_DESCRIPTION OF THE TASK_
Restate word for word the line containing "leg.position.z = side * 0.96;" and every following line in the material below, up to and including the last one.

_PROVIDED DATA_
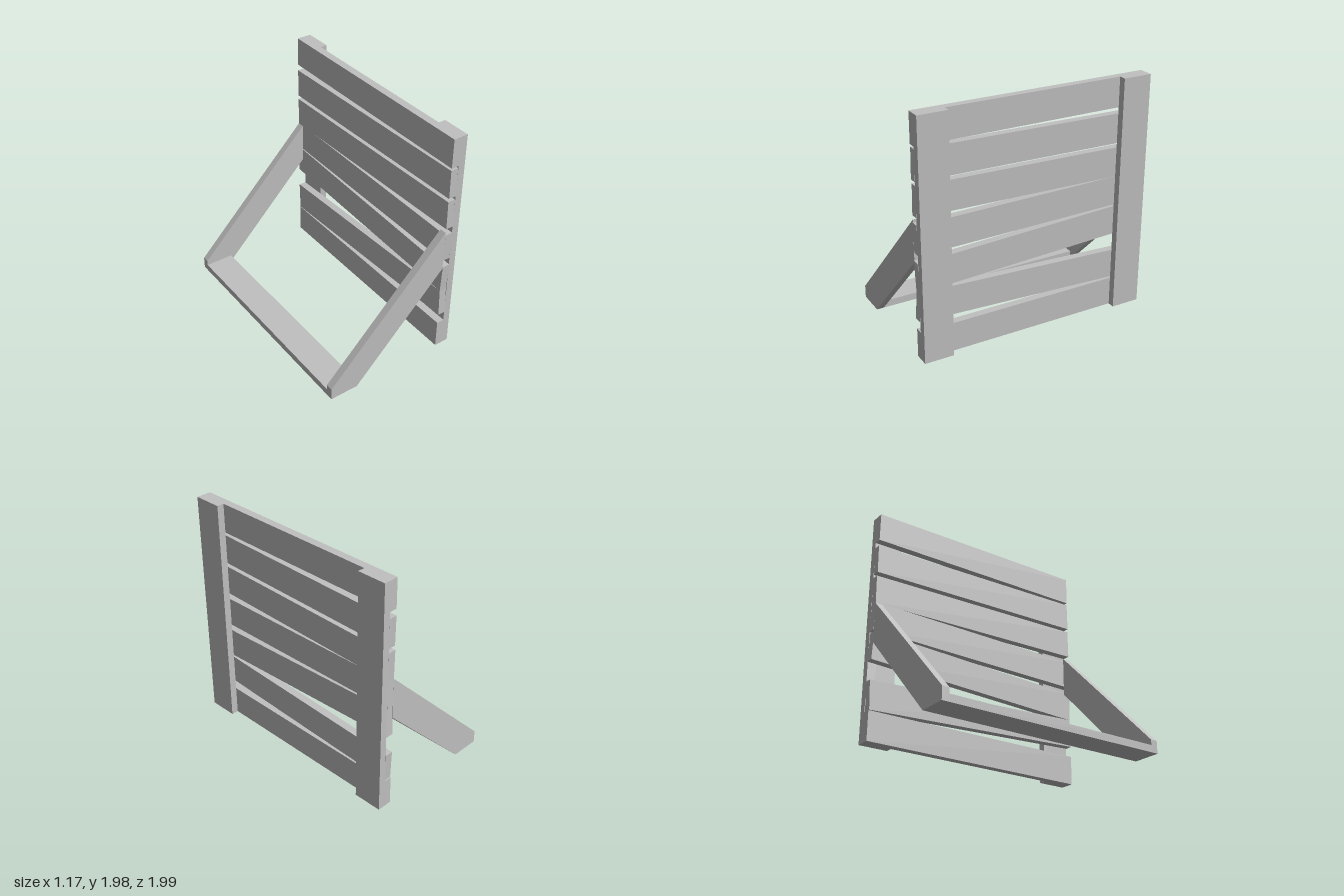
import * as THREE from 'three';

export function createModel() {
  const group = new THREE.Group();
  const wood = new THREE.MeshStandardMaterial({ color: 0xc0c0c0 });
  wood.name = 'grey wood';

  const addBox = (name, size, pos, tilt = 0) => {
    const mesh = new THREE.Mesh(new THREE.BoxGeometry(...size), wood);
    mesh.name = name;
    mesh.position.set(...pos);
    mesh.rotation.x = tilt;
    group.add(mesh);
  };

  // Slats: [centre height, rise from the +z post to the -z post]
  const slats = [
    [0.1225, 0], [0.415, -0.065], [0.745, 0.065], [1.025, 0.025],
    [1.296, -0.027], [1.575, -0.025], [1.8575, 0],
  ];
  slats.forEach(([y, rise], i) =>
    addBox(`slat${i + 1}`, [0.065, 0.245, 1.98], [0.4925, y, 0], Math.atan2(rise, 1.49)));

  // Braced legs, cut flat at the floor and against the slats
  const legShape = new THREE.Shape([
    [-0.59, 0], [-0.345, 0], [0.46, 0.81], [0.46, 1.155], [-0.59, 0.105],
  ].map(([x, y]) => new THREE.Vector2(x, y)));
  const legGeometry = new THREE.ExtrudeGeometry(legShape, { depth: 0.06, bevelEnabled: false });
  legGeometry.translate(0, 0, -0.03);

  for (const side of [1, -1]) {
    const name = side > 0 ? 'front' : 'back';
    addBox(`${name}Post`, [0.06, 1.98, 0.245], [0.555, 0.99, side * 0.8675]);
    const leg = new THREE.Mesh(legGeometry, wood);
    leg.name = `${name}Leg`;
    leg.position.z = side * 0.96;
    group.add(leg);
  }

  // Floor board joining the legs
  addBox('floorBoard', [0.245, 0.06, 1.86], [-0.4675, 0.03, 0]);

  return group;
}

_TASK SOLUTION_
    leg.position.z = side * 0.96;
    group.add(leg);
  }

  // Floor board joining the legs
  addBox('floorBoard', [0.245, 0.06, 1.86], [-0.4675, 0.03, 0]);

  return group;
}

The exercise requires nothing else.